## WORK TASK
Please could you give again the lines from the one holding "group.name = 'blockyOrb';" through the final line of the data below, exactly, with no other lines?

*** DATA SHOWN Section Begins ***

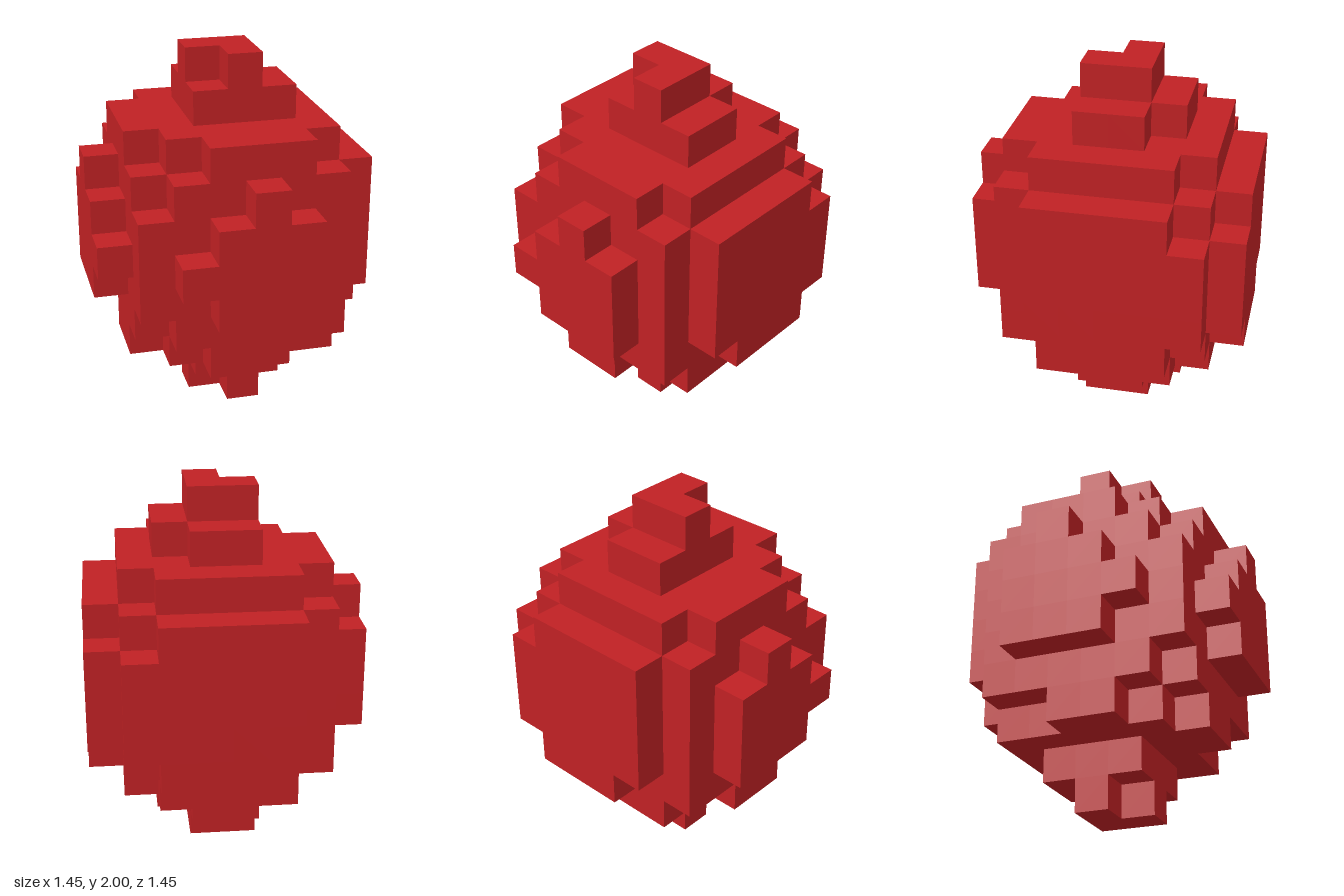
import * as THREE from 'three';

const U = 2 / 11; // block size: the model is 11 layers tall

// Each layer maps a row z to its run of blocks [first x, last x].
const tip = { '-1': [-1, 0], 0: [0, 0] };
const collar = { '-2': [-1, 0], '-1': [-1, 1], 0: [-1, 1] };
const waist = {
  '-4': [-2, 2], '-3': [-3, 3], '-2': [-4, 3], '-1': [-4, 3],
  0: [-4, 3], 1: [-3, 3], 2: [-3, 2], 3: [-1, 1],
};
const layers = [
  tip,
  collar,
  { '-3': [-2, 1], '-2': [-2, 2], '-1': [-3, 2], 0: [-3, 2], 1: [-2, 2], 2: [-1, 0] },
  { '-4': [-1, 1], '-3': [-3, 2], '-2': [-3, 3], '-1': [-3, 3], 0: [-3, 3], 1: [-3, 2], 2: [-2, 2] },
  waist,
  { ...waist, 1: [-4, 3], 3: [-2, 1] },
  waist,
  {
    '-4': [-2, 1], '-3': [-3, 2], '-2': [-3, 3], '-1': [-4, 3],
    0: [-3, 3], 1: [-3, 3], 2: [-2, 2], 3: [0, 0],
  },
  { '-3': [-2, 1], '-2': [-3, 2], '-1': [-3, 2], 0: [-3, 2], 1: [-2, 2], 2: [-1, 1] },
  collar,
  tip,
];

function filled(x, y, z) {
  const run = layers[y]?.[z];
  return !!run && x >= run[0] && x <= run[1];
}

// Outer faces of the blocks in layers y0 to y1.
function blockGeometry(y0, y1) {
  const positions = [];
  const normals = [];
  const addFace = (cell, axis, sign) => {
    const a = (axis + 1) % 3;
    const b = (axis + 2) % 3;
    const corners = [[0, 0], [1, 0], [1, 1], [0, 1]].map(([s, t]) => {
      const p = [...cell];
      p[axis] += sign > 0 ? 1 : 0;
      p[a] += s;
      p[b] += t;
      return p.map((v) => v * U);
    });
    const order = sign > 0 ? [0, 1, 2, 0, 2, 3] : [0, 2, 1, 0, 3, 2];
    const normal = [0, 0, 0];
    normal[axis] = sign;
    for (const i of order) {
      positions.push(...corners[i]);
      normals.push(...normal);
    }
  };
  for (let y = y0; y <= y1; y++) {
    for (let z = -4; z <= 3; z++) {
      for (let x = -4; x <= 3; x++) {
        if (!filled(x, y, z)) continue;
        for (let axis = 0; axis < 3; axis++) {
          for (const sign of [-1, 1]) {
            const next = [x, y, z];
            next[axis] += sign;
            if (!filled(...next)) addFace([x, y, z], axis, sign);
          }
        }
      }
    }
  }
  const geometry = new THREE.BufferGeometry();
  geometry.setAttribute('position', new THREE.Float32BufferAttribute(positions, 3));
  geometry.setAttribute('normal', new THREE.Float32BufferAttribute(normals, 3));
  return geometry;
}

export function createModel() {
  const group = new THREE.Group();
  group.name = 'blockyOrb';
  const red = new THREE.MeshStandardMaterial({ color: 0xc02124 });
  red.name = 'red';

  const parts = [['bottomPoint', 0, 1], ['body', 2, 8], ['topPoint', 9, 10]];
  for (const [name, y0, y1] of parts) {
    const mesh = new THREE.Mesh(blockGeometry(y0, y1), red);
    mesh.name = name;
    group.add(mesh);
  }
  return group;
}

*** DATA SHOWN Section Ends ***

## RESPONSE
  group.name = 'blockyOrb';
  const red = new THREE.MeshStandardMaterial({ color: 0xc02124 });
  red.name = 'red';

  const parts = [['bottomPoint', 0, 1], ['body', 2, 8], ['topPoint', 9, 10]];
  for (const [name, y0, y1] of parts) {
    const mesh = new THREE.Mesh(blockGeometry(y0, y1), red);
    mesh.name = name;
    group.add(mesh);
  }
  return group;
}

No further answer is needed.